**Task requirements:** The lines to return are the one containing "(0, 0, 1.41))" and all that follow it in the entries below, duplicated exactly and nothing else.
==== Provided records ====
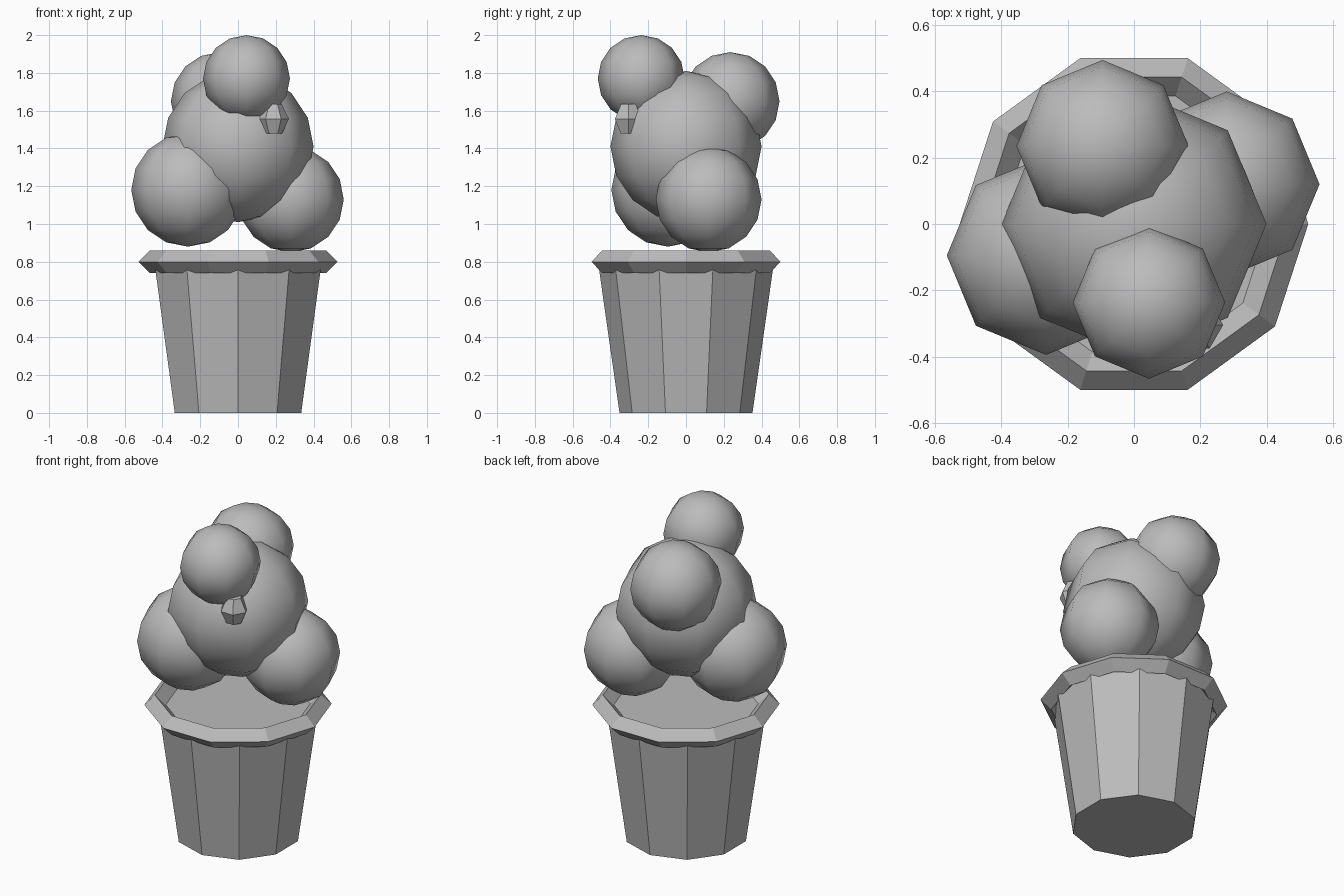
import bpy
import bmesh
from math import sin, cos, pi

cube = bpy.data.objects.get("Cube")
if cube:
    bpy.data.objects.remove(cube, do_unlink=True)

# One plain grey for everything
GREY = (0.5, 0.5, 0.5, 1.0)
grey = bpy.data.materials.new("plain_grey")
grey.use_nodes = True
grey.diffuse_color = GREY
bsdf = next(n for n in grey.node_tree.nodes if n.type == 'BSDF_PRINCIPLED')
bsdf.inputs["Base Color"].default_value = GREY


def finish(name, bm, location, smooth=False):
    """Turn a bmesh into a named, coloured object."""
    bmesh.ops.recalc_face_normals(bm, faces=bm.faces)
    for face in bm.faces:
        face.smooth = smooth
    mesh = bpy.data.meshes.new(name)
    bm.to_mesh(mesh)
    bm.free()
    mesh.materials.append(grey)
    obj = bpy.data.objects.new(name, mesh)
    obj.location = location
    bpy.context.collection.objects.link(obj)
    return obj


def lathe(name, profile, sides, start=0.0, ring=False, location=(0, 0, 0)):
    """Spin (radius, z) points; close into a ring or cap both ends."""
    bm = bmesh.new()
    loops = []
    for radius, z in profile:
        angles = [start + 2 * pi * i / sides for i in range(sides)]
        loops.append([bm.verts.new((radius * cos(a), radius * sin(a), z)) for a in angles])
    pairs = list(zip(loops, loops[1:]))
    if ring:
        pairs.append((loops[-1], loops[0]))
    else:
        bm.faces.new(loops[0])
        bm.faces.new(loops[-1])
    for low, high in pairs:
        for i in range(sides):
            j = (i + 1) % sides
            bm.faces.new((low[i], low[j], high[j], high[i]))
    return finish(name, bm, location)


def ball(name, radius, location):
    bm = bmesh.new()
    bmesh.ops.create_uvsphere(bm, u_segments=8, v_segments=8, radius=radius)
    return finish(name, bm, location, smooth=True)


# Tapered pot, with corners facing front and back
lathe("pot", [(0.352, 0), (0.466, 0.8)], 10, start=pi / 2)

# Diamond-section rim around the top of the pot
R, T = 0.466, 0.06
lathe("pot_rim", [(R + T, 0), (R, T), (R - T, 0), (R, -T)], 10,
      ring=True, location=(0, 0, 0.8))

# Cluster of foliage balls
ball("foliage_centre", 0.4, (0, 0, 1.41))
ball("foliage_right", 0.3, (-0.265, -0.095, 1.18))
ball("foliage_left", 0.28, (0.28, 0.12, 1.13))
ball("foliage_front_top", 0.23, (0.045, -0.237, 1.77))
ball("foliage_back_top", 0.26, (-0.095, 0.235, 1.65))

# Small faceted bud on the front left
lathe("bud", [(0.047, -0.077), (0.082, 0), (0.045, 0.077)], 6,
      location=(0.187, -0.305, 1.557))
====
**Exercise solution:**
ball("foliage_centre", 0.4, (0, 0, 1.41))
ball("foliage_right", 0.3, (-0.265, -0.095, 1.18))
ball("foliage_left", 0.28, (0.28, 0.12, 1.13))
ball("foliage_front_top", 0.23, (0.045, -0.237, 1.77))
ball("foliage_back_top", 0.26, (-0.095, 0.235, 1.65))

# Small faceted bud on the front left
lathe("bud", [(0.047, -0.077), (0.082, 0), (0.045, 0.077)], 6,
      location=(0.187, -0.305, 1.557))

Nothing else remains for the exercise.